    Big data, the authors write, is far more powerful than the analytics of the past. Executives can measure and therefore manage more precisely than ever before. They can make better predictions and smarter decisions. They can target more-effective interventions in areas that so far have been dominated by gut and intuition rather than by data and rigor. The differences between big data and analytics are a matter of volume, velocity, and variety: More data now cross the internet every second than were stored in the entire internet 20 years ago. Nearly real-time information makes it possible for a company to be much more agile than its competitors. And that information can come from social networks, images, sensors, the web, or other unstructured sources. The managerial challenges, however, are very real. Senior decision makers have to learn to ask the right questions and embrace evidence-based decision making. Organizations must hire scientists who can find patterns in very large data sets and translate them into useful business information. IT departments have to work hard to integrate all the relevant internal and external sources of data. The authors offer two success stories to illustrate how companies are using big data: PASSUR Aerospace enables airlines to match their actual and estimated arrival times. Sears Holdings directly analyzes its incoming store data to make promotions much more precise and faster.
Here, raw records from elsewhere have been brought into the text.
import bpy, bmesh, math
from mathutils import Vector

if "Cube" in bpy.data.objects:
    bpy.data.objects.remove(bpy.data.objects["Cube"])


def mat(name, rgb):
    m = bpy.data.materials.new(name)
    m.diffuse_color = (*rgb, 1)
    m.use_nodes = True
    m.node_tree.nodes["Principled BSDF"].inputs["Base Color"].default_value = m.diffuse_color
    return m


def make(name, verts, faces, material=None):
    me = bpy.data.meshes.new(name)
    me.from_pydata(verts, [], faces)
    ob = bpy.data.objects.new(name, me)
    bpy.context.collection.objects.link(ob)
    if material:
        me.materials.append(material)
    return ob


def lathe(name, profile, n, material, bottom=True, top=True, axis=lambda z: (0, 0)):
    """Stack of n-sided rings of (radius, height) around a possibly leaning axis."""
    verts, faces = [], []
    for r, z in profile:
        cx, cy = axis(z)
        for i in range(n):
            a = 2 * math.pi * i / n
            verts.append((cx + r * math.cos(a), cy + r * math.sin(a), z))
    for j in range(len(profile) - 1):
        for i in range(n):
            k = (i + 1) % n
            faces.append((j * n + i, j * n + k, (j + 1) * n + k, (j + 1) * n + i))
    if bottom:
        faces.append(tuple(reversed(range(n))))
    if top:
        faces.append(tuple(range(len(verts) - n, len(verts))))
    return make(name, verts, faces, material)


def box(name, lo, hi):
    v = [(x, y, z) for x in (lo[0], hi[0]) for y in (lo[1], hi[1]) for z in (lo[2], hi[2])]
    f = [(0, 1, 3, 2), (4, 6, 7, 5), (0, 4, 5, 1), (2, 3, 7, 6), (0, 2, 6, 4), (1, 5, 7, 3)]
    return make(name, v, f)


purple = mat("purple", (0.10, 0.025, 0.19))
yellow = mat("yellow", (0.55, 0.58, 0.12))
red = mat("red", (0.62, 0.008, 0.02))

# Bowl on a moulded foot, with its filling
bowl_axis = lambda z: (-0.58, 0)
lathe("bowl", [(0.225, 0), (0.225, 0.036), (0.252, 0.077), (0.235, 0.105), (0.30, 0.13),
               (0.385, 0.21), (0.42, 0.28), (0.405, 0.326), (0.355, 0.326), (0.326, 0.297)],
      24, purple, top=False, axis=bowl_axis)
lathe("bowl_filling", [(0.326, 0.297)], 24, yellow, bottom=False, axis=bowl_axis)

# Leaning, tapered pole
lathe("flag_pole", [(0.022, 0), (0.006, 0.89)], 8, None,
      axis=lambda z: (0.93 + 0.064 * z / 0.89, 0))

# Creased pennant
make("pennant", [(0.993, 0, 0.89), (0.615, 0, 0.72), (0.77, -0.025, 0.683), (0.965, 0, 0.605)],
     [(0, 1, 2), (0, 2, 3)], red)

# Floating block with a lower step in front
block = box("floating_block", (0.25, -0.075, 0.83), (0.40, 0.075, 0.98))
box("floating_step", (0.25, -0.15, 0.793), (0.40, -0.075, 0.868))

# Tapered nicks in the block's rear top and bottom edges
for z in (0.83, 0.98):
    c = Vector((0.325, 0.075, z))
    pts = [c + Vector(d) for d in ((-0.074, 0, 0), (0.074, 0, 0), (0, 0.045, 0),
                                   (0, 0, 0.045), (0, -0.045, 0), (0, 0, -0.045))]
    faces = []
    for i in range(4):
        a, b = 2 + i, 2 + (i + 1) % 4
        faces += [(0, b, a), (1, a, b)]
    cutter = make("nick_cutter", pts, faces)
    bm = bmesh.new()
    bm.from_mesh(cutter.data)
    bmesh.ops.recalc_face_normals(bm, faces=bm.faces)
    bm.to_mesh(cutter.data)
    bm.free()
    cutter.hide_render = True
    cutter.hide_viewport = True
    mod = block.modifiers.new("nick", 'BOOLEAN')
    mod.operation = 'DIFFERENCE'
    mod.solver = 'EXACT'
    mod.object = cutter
    View details for Web of Science ID 000309093300026

    View details for PubMedID 23074865

  • Information, Technology, and Information Worker Productivity INFORMATION SYSTEMS RESEARCH Aral, S., Brynjolfsson, E., Van Alstyne, M. 2012; 23 (3): 849–67
  • Three-Way Complementarities: Performance Pay, Human Resource Analytics, and Information Technology MANAGEMENT SCIENCE Aral, S., Brynjolfsson, E., Wu, L. 2012; 58 (5): 913–31
  • The Extroverted Firm: How External Information Practices Affect Innovation and Productivity MANAGEMENT SCIENCE Tambe, P., Hitt, L. M., Brynjolfsson, E. 2012; 58 (5): 843–59
  • Thriving in the Automated Economy FUTURIST Brynjolfsson, E., McAfee, A. 2012; 46 (2): 27–31
  • Goodbye Pareto Principle, Hello Long Tail: The Effect of Search Costs on the Concentration of Product Sales MANAGEMENT SCIENCE Brynjolfsson, E., Hu, Y., Simester, D. 2011; 57 (8): 1373–86
  • Long Tails vs. Superstars: The Effect of Information Technology on Product Variety and Sales Concentration Patterns INFORMATION SYSTEMS RESEARCH Brynjolfsson, E., Hu, Y., Smith, M. D. 2010; 21 (4): 736–47
  • Cloud Computing and Electricity: Beyond the Utility Model COMMUNICATIONS OF THE ACM Brynjolfsson, E., Hofmann, P., Jordan, J. 2010; 53 (5): 32–34
  • A nearly perfect market? QME-QUANTITATIVE MARKETING AND ECONOMICS Brynjolfsson, E., Dick, A. A., Smith, M. D. 2010; 8 (1): 1–33
  • Battle of the Retail Channels: How Product Selection and Geography Drive Cross-Channel Competition MANAGEMENT SCIENCE Brynjolfsson, E., Hu, Y., Rahman, M. S. 2009; 55 (11): 1755–65
  • DYNAMICS OF RETAIL ADVERTISING: EVIDENCE FROM A FIELD EXPERIMENT ECONOMIC INQUIRY Simester, D., Hu, Y., Brynjolfsson, E., Anderson, E. T. 2009; 47 (3): 482–99
  • Investing in the IT that makes a competitive difference HARVARD BUSINESS REVIEW McAfee, A., Brynjolfsson, E. 2008; 86 (7-8): 98-+
  • Bundling and competition on the Internet INTERNET AND DIGITAL ECONOMICS Bakos, Y., Brynjolfsson, E., Brousseau, E., Curien, N. 2007: 313–44
  • From niches to riches: Anatomy of the long tail MIT SLOAN MANAGEMENT REVIEW Brynjolfsson, E., Hu, Y., Smith, M. D. 2006; 47 (4): 67-+
  • Innovation incentives for information goods Brynjolfsson, E., Zhang, X., Jaffe, A. B., Lerner, J., Stern, S. MIT PRESS. 2006: 99-+
  • Information technology, workplace organization, and the demand for skilled labor: Firm-level evidence QUARTERLY JOURNAL OF ECONOMICS Bresnahan, T. F., Brynjolfsson, E., Hitt, L. M. 2002; 117 (1): 339–76